The metal leaf that is a theme in Kunkle's work has an effect in person that has been hard for social media and the many major magazine article's to convey. The surface of Kunkle's work is fleeting and being able to experience it in the dark intimacy of Arcadia is a needed reprieve, a pulse lowering suspension from the flurry of the flock.
The light from the background in a piece titled, The Nature of History, reflects the warm intimacy of the gallery as people are led in past the reception desk, as if a storm dissipates in the sunset and in passing, the mood lightens and the sky turns a hint of blue, a gift from the natural rays streaming in from the source outside the windows. We are met with the gaze of the woman, her melancholy so beautifully painted. There is a depth in the surface of her face, with a mysterious wax-like luminosity and technical accuracy but most of all the expression is conveyed and then falls away over our shoulder as we pass into the gallery of about 20 paintings.
Seeing Kunkle's work in person, I immediately understand that these are paintings which speak different languages, exude a variety of moods as the days pass. I discovered myself taking longer, deeper breaths, my eyes, after darting around like sparrows, extends itself toward that which connects us all. The sepia tones that harmonize this consistent body of work connect me to my ancestors, to my appreciation for classical painting techniques and to myths that have yet to be told but yet are known as the river of history is known yet the mystery runs deep.
The depth comes and goes as the eyes are led about the compositions. The distant perspective of the foggy landscapes, and forward gazes meet on the surfaces which at times flatten out and bring one back to the present, for the moment, before one forgets and gets swept up in the mystery, the leaves of grass and hair once again.
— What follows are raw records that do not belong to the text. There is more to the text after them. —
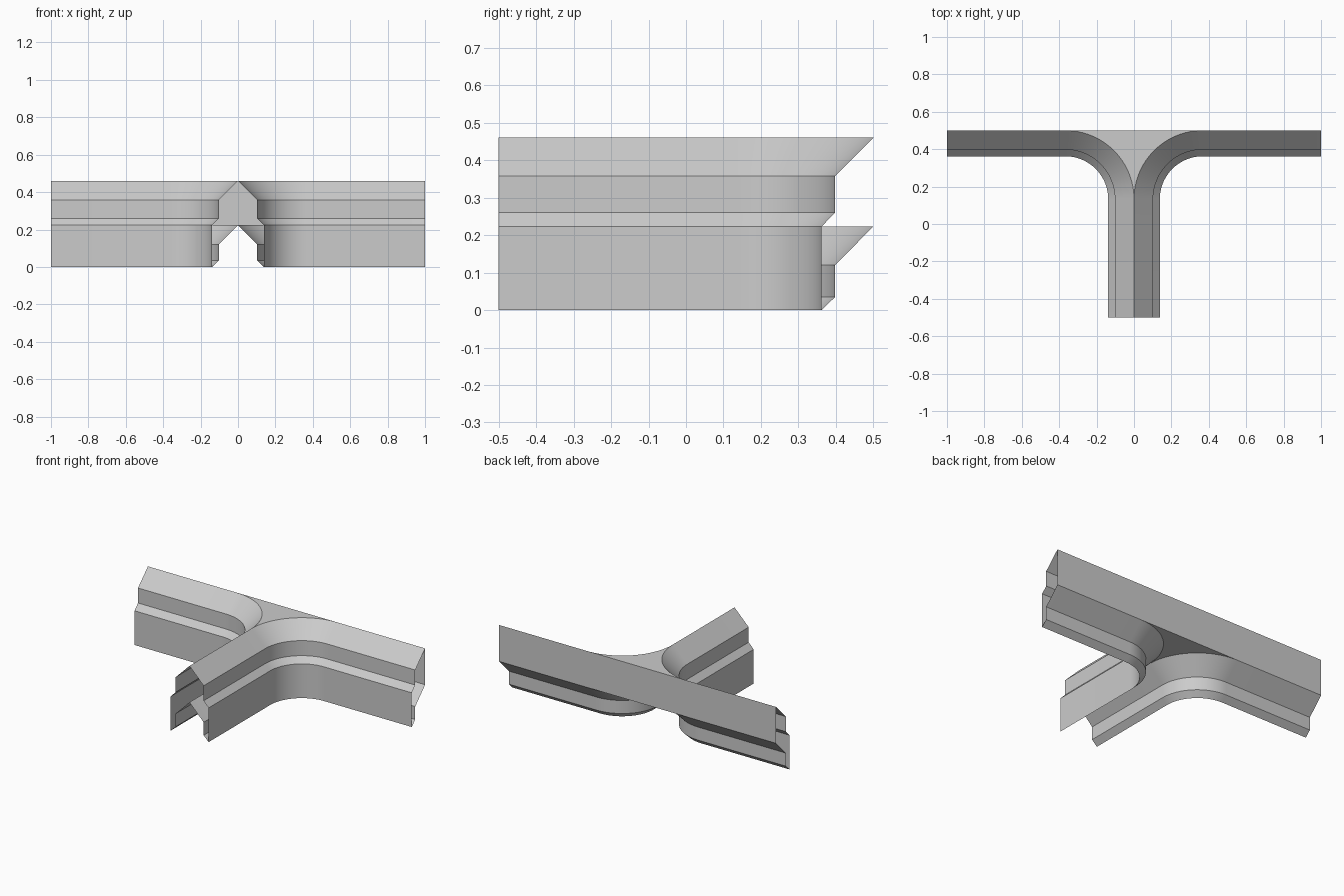
import bpy, bmesh, math

cube = bpy.data.objects.get("Cube")
if cube:
    bpy.data.objects.remove(cube)

mat = bpy.data.materials.new("plain grey")
mat.use_nodes = True
grey = (0.6, 0.6, 0.6, 1)
mat.diffuse_color = grey
mat.node_tree.nodes["Principled BSDF"].inputs["Base Color"].default_value = grey

# Open channel section: (offset from the ridge line, height)
profile = [(0, 0.46), (0.102, 0.358), (0.102, 0.26), (0.138, 0.223),
           (0.138, 0), (0.102, 0.035), (0.102, 0.12), (0, 0.223)]
RADIUS, BACK, STEPS = 0.367, 0.5, 24


def path(offset):
    """Stem, quarter bend and arm for one side, shifted towards the inner corner."""
    cx, cy, r = RADIUS, BACK - RADIUS, RADIUS - offset
    arc = [(cx - r * math.cos(a), cy + r * math.sin(a))
           for a in (math.pi / 2 * i / STEPS for i in range(STEPS + 1))]
    return [(offset, -BACK)] + arc + [(1, BACK - offset)]


bm = bmesh.new()
ridges = []
for side in (1, -1):
    # Swept rail wall of one side
    rails = [[bm.verts.new((side * x, y, z)) for x, y in path(d)] for d, z in profile]
    for a, b in zip(rails, rails[1:]):
        for i in range(len(a) - 1):
            bm.faces.new((a[i], a[i + 1], b[i + 1], b[i]))
    # Back wall behind the arm
    top, low = rails[0], rails[-1]
    bm.faces.new((top[-2], top[-1], low[-1], low[-2]))
    ridges.append((top, low))

# Flat webs filling the fork, above and below
for right, left in zip(*ridges):
    for i in range(1, STEPS + 1):
        bm.faces.new((right[i], right[i + 1], left[i + 1], left[i]))

# Back wall across the fork
(rt, rl), (lt, ll) = ridges
bm.faces.new((rt[-2], lt[-2], ll[-2], rl[-2]))

bmesh.ops.remove_doubles(bm, verts=bm.verts, dist=0.0001)
bmesh.ops.recalc_face_normals(bm, faces=bm.faces)

mesh = bpy.data.meshes.new("tee_junction_channel")
bm.to_mesh(mesh)
bm.free()
mesh.materials.append(mat)
obj = bpy.data.objects.new("tee_junction_channel", mesh)
bpy.context.collection.objects.link(obj)
bpy.ops.object.select_all(action='DESELECT')
obj.select_set(True)
bpy.context.view_layer.objects.active = obj
bpy.ops.object.shade_smooth_by_angle(angle=math.radians(30))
Just as you think of me, however many hundreds of years hence, So I have thought of you, however many hundreds of years hence.
This for me is the part of the power of painting, to convey across time what it was like, how it stirred us, the experience of feeling the wind across the skin, the movement of leaves and the endlessly inward journey mirroring the spiraling outward of galaxies. Brad Kunkle's paintings are a culmination of simple elements beautifully crafted into a cacophony of the senses that murmer to us the secrets that we already possess. They remind us of what we know in a way that is not quite possible to put ones finger on.
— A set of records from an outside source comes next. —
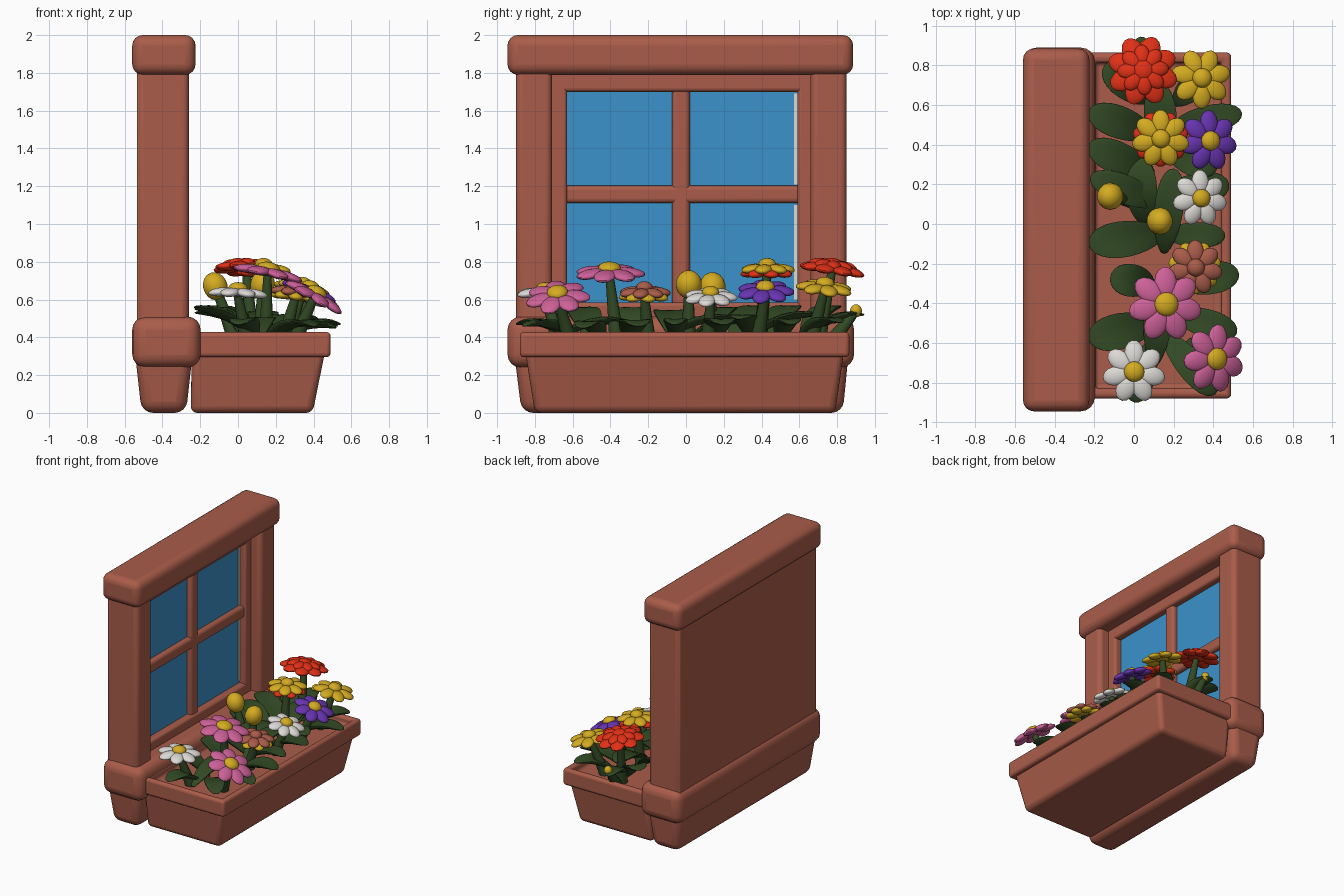
import bpy, bmesh, math
from mathutils import Vector, Matrix

if "Cube" in bpy.data.objects:
    bpy.data.objects.remove(bpy.data.objects["Cube"])

def material(name, col):
    m = bpy.data.materials.new(name)
    m.diffuse_color = (*col, 1)
    m.use_nodes = True
    m.node_tree.nodes["Principled BSDF"].inputs["Base Color"].default_value = m.diffuse_color
    return m

TERRA = material("terracotta", (0.40, 0.108, 0.068))
GLASS = material("sky_blue", (0.045, 0.29, 0.60))
GREEN = material("dark_green", (0.032, 0.068, 0.018))
RED = material("red", (0.75, 0.03, 0.008))
YELLOW = material("yellow", (0.66, 0.41, 0.015))
PURPLE = material("purple", (0.14, 0.035, 0.44))
PINK = material("pink", (0.62, 0.12, 0.32))
WHITE = material("white", (0.72, 0.70, 0.67))

def finish(bm, name, mats, bevel=0, segs=4):
    me = bpy.data.meshes.new(name)
    bmesh.ops.recalc_face_normals(bm, faces=bm.faces)
    bm.to_mesh(me)
    bm.free()
    for m in mats:
        me.materials.append(m)
    ob = bpy.data.objects.new(name, me)
    bpy.context.collection.objects.link(ob)
    if bevel:
        b = ob.modifiers.new("round", 'BEVEL')
        b.width, b.segments, b.limit_method = bevel, segs, 'ANGLE'
    bpy.ops.object.select_all(action='DESELECT')
    ob.select_set(True)
    bpy.context.view_layer.objects.active = ob
    bpy.ops.object.shade_smooth_by_angle(angle=math.radians(45))
    return ob

def box(name, x, y, z, mat=TERRA, bevel=0.03, low=None, hollow=None):
    """Rounded box; low = (x range, y range) of a narrower bottom, hollow = (rim, depth)."""
    bm = bmesh.new()
    bmesh.ops.create_cube(bm, size=1)
    for v in bm.verts:
        lx, ly = low if (low and v.co.z < 0) else (x, y)
        v.co = (lx[v.co.x > 0], ly[v.co.y > 0], z[v.co.z > 0])
    if hollow:
        bm.normal_update()
        top = max(bm.faces, key=lambda f: f.calc_center_median().z)
        bmesh.ops.inset_region(bm, faces=[top], thickness=hollow[0])
        ins = bmesh.ops.extrude_discrete_faces(bm, faces=[top])["faces"][0]
        for v in ins.verts:
            v.co.z -= hollow[1]
    return finish(bm, name, [mat], bevel)

# --- window wall ---
box("lintel", (-0.56, -0.225), (-0.945, 0.885), (1.79, 2.0), bevel=0.055)
box("back_panel", (-0.535, -0.408), (-0.89, 0.84), (0.3, 1.85), bevel=0.01)
for side, y in (("left", (-0.9, -0.71)), ("right", (0.66, 0.85))):
    box(side + "_column", (-0.535, -0.26), y, (0.4, 1.86), bevel=0.035)
box("window_sill", (-0.56, -0.198), (-0.945, 0.89), (0.24, 0.51), bevel=0.07)
box("wall_base", (-0.55, -0.235), (-0.915, 0.865), (0.0, 0.36), bevel=0.06,
    low=((-0.51, -0.275), (-0.87, 0.83)))

# --- window frame, bars and glass ---
for name, y, z in (("frame_left", (-0.73, -0.63), (0.5, 1.82)),
                   ("frame_right", (0.59, 0.68), (0.5, 1.82)),
                   ("frame_top", (-0.72, 0.67), (1.70, 1.82)),
                   ("frame_bottom", (-0.72, 0.67), (0.48, 0.585))):
    box(name, (-0.43, -0.345), y, z, bevel=0.02)
box("upright_bar", (-0.43, -0.36), (-0.075, 0.02), (0.55, 1.75), bevel=0.025)
box("cross_bar", (-0.43, -0.36), (-0.66, 0.62), (1.11, 1.205), bevel=0.025)
box("glass", (-0.408, -0.4), (-0.64, 0.60), (0.57, 1.71), GLASS, bevel=0)
for i, z in enumerate(((0.60, 1.1), (1.21, 1.69))):
    box("glass_edge_%d" % i, (-0.4, -0.396), (0.573, 0.595), z, WHITE, bevel=0)

# --- planter ---
box("planter_body", (-0.245, 0.462), (-0.852, 0.837), (0.0, 0.33), bevel=0.035,
    low=((-0.25, 0.395), (-0.80, 0.79)))
box("planter_rim", (-0.245, 0.49), (-0.88, 0.865), (0.295, 0.428), bevel=0.022,
    hollow=(0.07, 0.06))

# --- plants ---
def blob(bm, mtx, idx=0, u=14, v=9, shape=None):
    """Sphere placed by a matrix, or bent by a function."""
    r = bmesh.ops.create_uvsphere(bm, u_segments=u, v_segments=v, radius=1)["verts"]
    for w in r:
        w.co = shape(w.co) if shape else mtx @ w.co
    for f in {f for w in r for f in w.link_faces}:
        f.material_index = idx

def leaf(bm, base, tip, width, arch):
    a, b = Vector(base), Vector(tip)
    d = (b - a).normalized()
    side = d.cross(Vector((0, 0, 1))).normalized()
    up = side.cross(d)
    def bend(c):
        t = (c.z + 1) / 2
        cup = 0.25 * width * c.x * c.x
        return (a.lerp(b, t) + side * c.x * width * (0.75 + 0.35 * t)
                + up * (c.y * 0.02 + cup) + Vector((0, 0, arch * 4 * t * (1 - t))))
    blob(bm, None, 0, 14, 12, bend)

# leaves: base x, y, tip x, y, z, half width
LEAVES = [(0.08, -0.6, 0.0, -0.90, 0.47, 0.08), (0.15, -0.55, 0.41, -0.86, 0.46, 0.08),
          (0.10, -0.5, -0.23, -0.58, 0.55, 0.10), (0.2, -0.45, 0.52, -0.55, 0.45, 0.08),
          (0.2, -0.3, 0.53, -0.25, 0.46, 0.09), (0.1, -0.3, -0.12, -0.27, 0.55, 0.09),
          (0.15, -0.05, -0.23, -0.10, 0.53, 0.10), (0.15, -0.05, 0.46, -0.06, 0.47, 0.07),
          (0.15, 0.1, -0.22, 0.24, 0.55, 0.08), (0.15, 0.15, 0.48, 0.20, 0.47, 0.09),
          (0.1, 0.25, -0.23, 0.40, 0.56, 0.09), (0.18, 0.35, 0.42, 0.28, 0.5, 0.08),
          (0.1, 0.45, -0.23, 0.57, 0.56, 0.09), (0.2, 0.5, 0.545, 0.56, 0.47, 0.075),
          (0.08, 0.62, -0.15, 0.80, 0.56, 0.09), (0.1, 0.6, 0.03, 0.945, 0.52, 0.07),
          (0.2, 0.6, 0.42, 0.82, 0.48, 0.08), (0.15, -0.15, 0.20, 0.28, 0.50, 0.08),
          (0.15, 0.3, 0.12, 0.72, 0.52, 0.09), (0.1, -0.72, 0.14, -0.28, 0.48, 0.08),
          (0.05, 0.0, 0.02, 0.34, 0.48, 0.09)]
bm = bmesh.new()
for bx, by, tx, ty, tz, w in LEAVES:
    leaf(bm, (bx, by, 0.38), (tx, ty, tz), w, 0.045)
finish(bm, "leaves", [GREEN])

def stem(bm, foot, head, idx):
    a, b = Vector(foot), Vector(head)
    q = (b - a).to_track_quat('Z', 'Y').to_matrix().to_4x4()
    m = Matrix.Translation((a + b) / 2) @ q
    vs = bmesh.ops.create_cone(bm, cap_ends=True, segments=12, radius1=0.042, radius2=0.022,
                               depth=(b - a).length, matrix=m)["verts"]
    for f in {f for v in vs for f in v.link_faces}:
        f.material_index = idx

def flower(name, pos, r, tilt, petal, heart=YELLOW, under=None, n=7, double=False):
    bm = bmesh.new()
    pos = Vector(pos)
    normal = Vector((tilt[0], tilt[1], 1)).normalized()
    base = Matrix.Translation(pos) @ normal.to_track_quat('Z', 'Y').to_matrix().to_4x4()
    layers = [(1.0, 0.0, 0, 0.0)]
    if double:
        layers.append((0.72, 0.022, 0, 0.5))
    if under:
        layers.append((0.97, -0.022, 2, 0.5))
    for scale, dz, idx, turn in layers:
        for k in range(n):
            rot = Matrix.Rotation((k + turn) * math.tau / n, 4, 'Z')
            m = (base @ rot @ Matrix.Translation((0.60 * r * scale, 0, dz - 0.004))
                 @ Matrix.Rotation(0.16, 4, 'Y')
                 @ Matrix.Diagonal((0.42 * r * scale, 0.31 * r * scale, 0.023, 1)))
            blob(bm, m, idx)
        blob(bm, base @ Matrix.Translation((0, 0, dz)) @ Matrix.Diagonal(
            (0.45 * r * scale, 0.45 * r * scale, 0.022, 1)), idx)
    blob(bm, base @ Matrix.Translation((0, 0, 0.018)) @ Matrix.Diagonal(
        (0.33 * r, 0.33 * r, 0.034, 1)), 1)
    foot = (pos.x * 0.6 + 0.05, pos.y * 0.9, 0.37)
    stem(bm, foot, pos - normal * 0.02, 3)
    finish(bm, name, [petal, heart, under or petal, GREEN])

flower("white_flower_left", (0.0, -0.745, 0.64), 0.158, (0.05, 0), WHITE)
flower("pink_flower_front", (0.41, -0.68, 0.622), 0.172, (0.55, -0.08), PINK)
flower("pink_flower_tall", (0.16, -0.405, 0.748), 0.187, (0.2, 0.0), PINK)
flower("terracotta_flower", (0.31, -0.22, 0.645), 0.138, (0.12, 0), TERRA, TERRA, YELLOW)
flower("white_flower_right", (0.335, 0.13, 0.62), 0.142, (0.3, 0), WHITE)
flower("purple_flower", (0.38, 0.42, 0.65), 0.152, (0.38, 0), PURPLE)
flower("yellow_flower_tall", (0.135, 0.43, 0.768), 0.145, (0.05, 0), YELLOW, YELLOW, RED)
flower("yellow_flower_right", (0.34, 0.735, 0.668), 0.152, (0.2, 0.1), YELLOW)
flower("red_flower", (0.045, 0.775, 0.768), 0.178, (0.05, 0.15), RED, RED, None, 8, True)

# --- closed yellow buds ---
for name, p, s in (("bud_back", (-0.12, 0.14, 0.67), 0.066),
                   ("bud_front", (0.13, 0.015, 0.68), 0.066),
                   ("bud_small", (0.06, 0.9, 0.54), 0.03)):
    bm = bmesh.new()
    lean = Matrix.Rotation(-0.35 if p[0] < 0 else 0.2, 4, 'Y')
    blob(bm, Matrix.Translation(p) @ lean @ Matrix.Diagonal((s, s * 1.05, s * 1.15, 1)), 0)
    stem(bm, (p[0] * 0.5 + 0.05, p[1] * 0.85, 0.37), p, 1)
    finish(bm, name, [YELLOW, GREEN])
The exhibition's center piece is a large painting called The Belonging and is intended to give us a footing, however loose, for which to understand the show. It is more than a painting. It is a multi-media unfolding. Upon the surface of the painting with it's academic accuracy a projection appears. A ghost-like vision of the paintings two identical facing figures stepping out of their own bodies and meeting in the open space between them. Is this one person able to look at themselves, are we seeing sisters? Are we looking into the past? Into ourselves?
The Belonging (installation view) by Brad Kunkle
There is an exchange between the women and the masked figure that appears, a skull with horns and shrouded in mystery. They change places, they perform ritualistic gestures and carry objects from point to point, the exact point as elusive as the point of history itself, its illusionary nature that is so hard to grasp and yet fascinating to behold captures us. One is transported beyond words as the video projection plays out upon the surface of the painting and it seems we are vaguely connected to something as a leaf is connected to an eddy in the stream, for a little while. Kunkle also co-wrote the music for the Belinging installation and helped choreograph the film.
Kunkle's work resonates with me in a way I want a painting to do. Here is something I can live with. It doesn't need to expose the horrible so-called truths of our time as so much of Post Modern and Contemporary work seems to feel the urge to do but rather provides us with another way of seeing things, without irony. Kunkle asks us to forge a new relationship to nature and to our own temporary human condition. We are individuals, like leaves, as birds are but together we perform a singular dance, a whirlwind of earth and foliage and metal and paint, taking part in a murmuration of individuals.
By exploring the mystery in the way that Kunkle does we are held, comforted by a moment in time, we are encouraged to pause with comfort in the mystery before we step out, before we are pulled out into the currents of society. To me what I see here moves beyond most Contemporary Art. Kunkle is leading us forward into uncharted territory, beyond into something more Post Contemporary. He is providing us with something that celebrates being human, a sense of belonging and that is the real role of the artist, to provide what is missing. Kunkle delivers.
Brad Kunkle, The Belonging at Arcadia Contemporary
Arcadia Contemporary is downtown, south of Spring on Greene where Kunkle's latest solo exhibition, The Belonging is on view until Dec. 28th.